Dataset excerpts
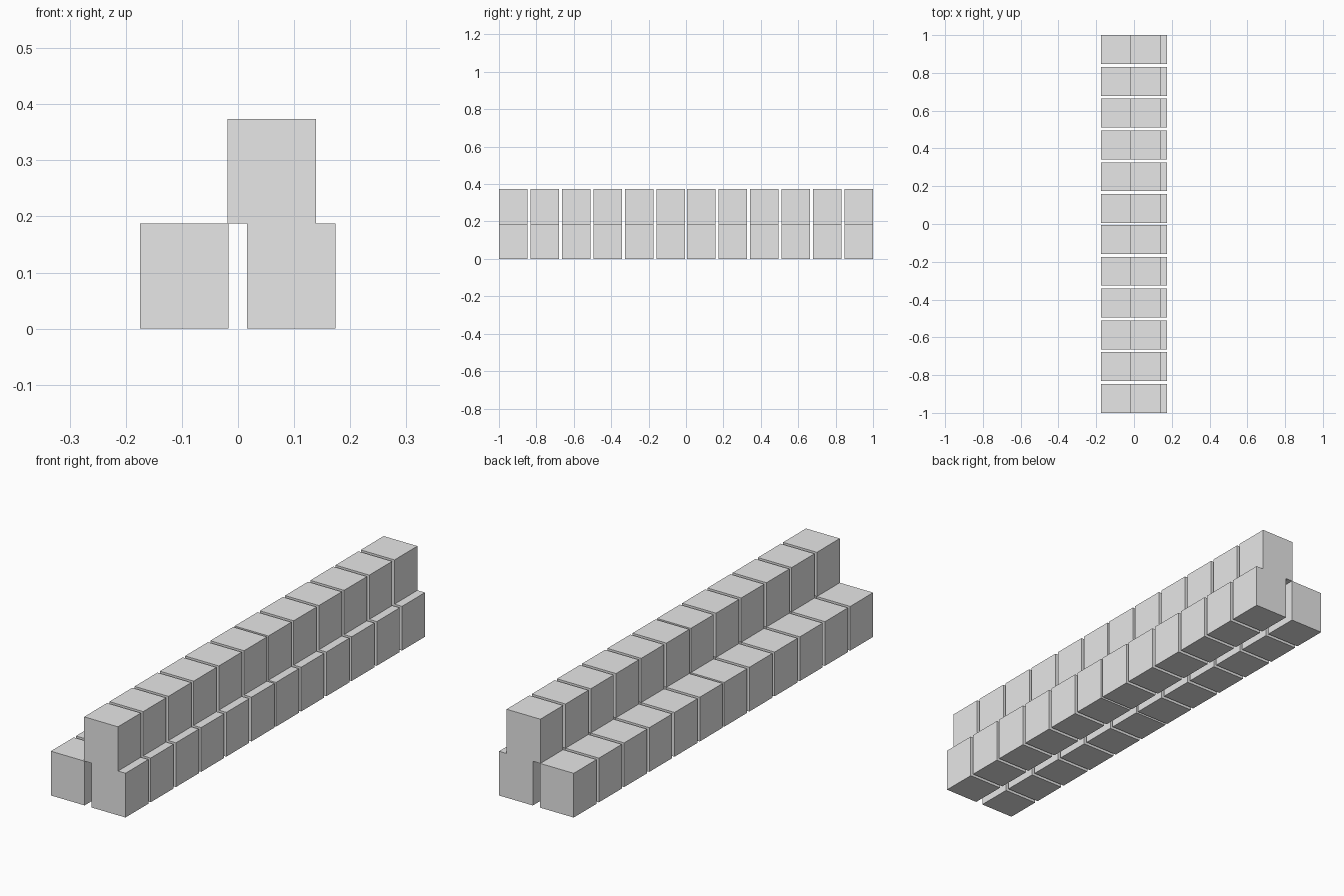
import bpy

cube = bpy.data.objects.get("Cube")
if cube:
    bpy.data.objects.remove(cube, do_unlink=True)

# Single plain grey
GREY = (0.8, 0.8, 0.8, 1.0)
grey = bpy.data.materials.new("light_grey")
grey.use_nodes = True
grey.diffuse_color = GREY
grey.node_tree.nodes["Principled BSDF"].inputs["Base Color"].default_value = GREY

WIDTH, LENGTH, HEIGHT = 0.158, 0.153, 0.187
PITCH = 0.1684          # spacing of blocks within one half
PER_HALF = 6


def block(name, x, y, z):
    """Add one block centred on x, y with its base at z."""
    bpy.ops.mesh.primitive_cube_add(size=1, location=(x, y, z + HEIGHT / 2))
    obj = bpy.context.object
    obj.name = name
    obj.scale = (WIDTH, LENGTH, HEIGHT)
    bpy.ops.object.transform_apply(location=False, rotation=False, scale=True)
    obj.data.materials.append(grey)


# Two rows on the ground and one row stacked on top: name, x centre, base
ROWS = [
    ("lower_right_block", -0.096, 0),
    ("lower_left_block", 0.095, 0),
    ("upper_block", 0.06, HEIGHT),
]

# Each row runs front to back as two mirrored halves
for name, x, z in ROWS:
    for side, end in (("front", -1), ("back", 1)):
        for i in range(PER_HALF):
            y = end * (1 - LENGTH / 2 - i * PITCH)
            block(f"{name}_{side}_{i + 1}", x, y, z)
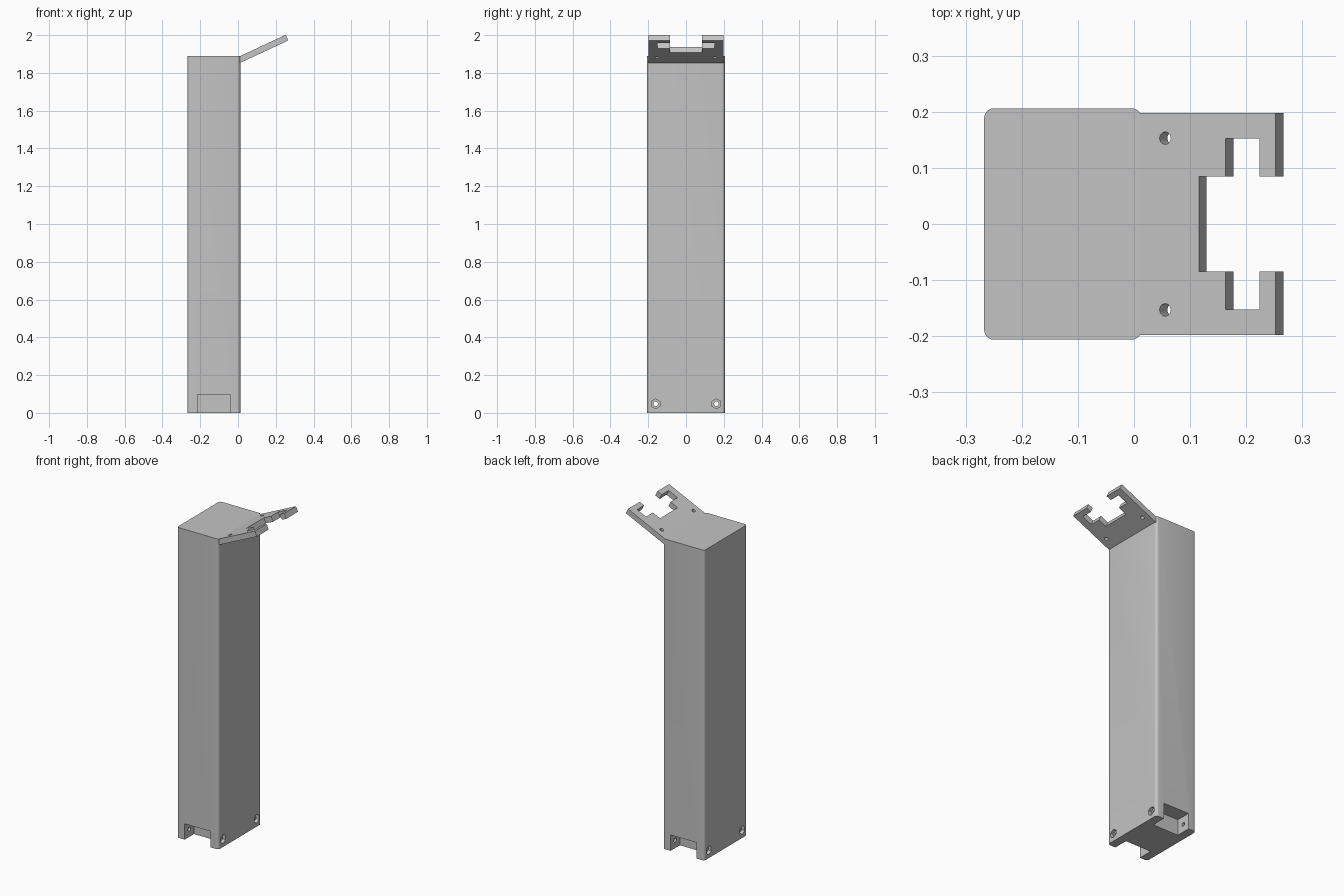
import bpy, bmesh, math
from mathutils import Matrix, Vector

cube = bpy.data.objects.get("Cube")
if cube:
    bpy.data.objects.remove(cube, do_unlink=True)

grey = bpy.data.materials.new("plain grey")
grey.use_nodes = True
colour = (0.55, 0.55, 0.55, 1)
grey.diffuse_color = colour
grey.node_tree.nodes["Principled BSDF"].inputs["Base Color"].default_value = colour

X0, X1, HALF_Y, TOP = -0.267, 0.013, 0.206, 1.89
TILT, THICK = math.radians(25), 0.033


def make(name, bm):
    bmesh.ops.recalc_face_normals(bm, faces=bm.faces)
    mesh = bpy.data.meshes.new(name)
    bm.to_mesh(mesh)
    bm.free()
    mesh.materials.append(grey)
    obj = bpy.data.objects.new(name, mesh)
    bpy.context.collection.objects.link(obj)
    return obj


def box(name, lo, hi, corner=0):
    bm = bmesh.new()
    lo, hi = Vector(lo), Vector(hi)
    bmesh.ops.create_cube(bm, size=1, matrix=Matrix.Translation((lo + hi) / 2) @ Matrix.Diagonal((*(hi - lo), 1)))
    if corner:
        upright = [e for e in bm.edges if abs(e.verts[0].co.z - e.verts[1].co.z) > 1]
        bmesh.ops.bevel(bm, geom=upright, offset=corner, segments=6, profile=0.5, affect='EDGES')
    return make(name, bm)


def rod(name, centre, radius, length, sides, turn=Matrix()):
    bm = bmesh.new()
    bmesh.ops.create_cone(bm, cap_ends=True, segments=sides, radius1=radius, radius2=radius,
                          depth=length, matrix=Matrix.Translation(centre) @ turn)
    return make(name, bm)


def cut(obj, cutter):
    cutter.hide_render = True
    mod = obj.modifiers.new("cut", 'BOOLEAN')
    mod.operation, mod.solver, mod.object = 'DIFFERENCE', 'EXACT', cutter
    bpy.context.view_layer.objects.active = obj
    bpy.ops.object.modifier_apply(modifier=mod.name)
    bpy.data.objects.remove(cutter, do_unlink=True)


# Tall column with rounded upright corners
column = box("column", (X0, -HALF_Y, 0), (X1, HALF_Y, TOP), 0.017)
along_x = Matrix.Rotation(math.pi / 2, 4, 'Y')
across = Matrix.Rotation(math.pi / 2, 4, 'Z')
for side in (-1, 1):
    # Foot pocket, then screw hole and hexagonal nut recesses through the legs
    ys = sorted((side * 0.116, side * 0.3))
    cut(column, box("pocket_cutter", (-0.215, ys[0], -0.1), (-0.04, ys[1], 0.097)))
    cut(column, rod("screw_cutter", (-0.127, side * 0.161, 0.048), 0.012, 0.5, 24, along_x))
    for x in (X0, X1):
        cut(column, rod("nut_cutter", (x, side * 0.161, 0.048), 0.026, 0.04, 6, along_x @ across))

# Tilted bracket plate with a stepped open slot
half = [(-0.03, 0.198), (0.264, 0.198), (0.264, 0.085), (0.232, 0.085),
        (0.232, 0.152), (0.166, 0.152), (0.166, 0.085), (0.113, 0.085)]
outline = half + [(u, -y) for u, y in reversed(half)]
bm = bmesh.new()
face = bm.faces.new([bm.verts.new((u, y, 0)) for u, y in outline])
new = bmesh.ops.extrude_face_region(bm, geom=[face])["geom"]
bmesh.ops.translate(bm, vec=(0, 0, -THICK), verts=[v for v in new if isinstance(v, bmesh.types.BMVert)])
bracket = make("bracket", bm)
for side in (-1, 1):
    cut(bracket, rod("hole_cutter", (0.047, side * 0.153, 0), 0.011, 0.2, 24))
bracket.data.transform(Matrix.Translation((X1, 0, TOP)) @ Matrix.Rotation(-TILT, 4, 'Y'))

# Smooth rounded corners and holes, keep the edges crisp
for obj in (column, bracket):
    bpy.ops.object.select_all(action='DESELECT')
    obj.select_set(True)
    bpy.context.view_layer.objects.active = obj
    bpy.ops.object.shade_smooth_by_angle(angle=math.radians(30))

-- What you have to do --
Using the entries above, return each line that includes the word "context".

-- Your solution --
    obj = bpy.context.object
    bpy.context.collection.objects.link(obj)
    bpy.context.view_layer.objects.active = obj
    bpy.context.view_layer.objects.active = obj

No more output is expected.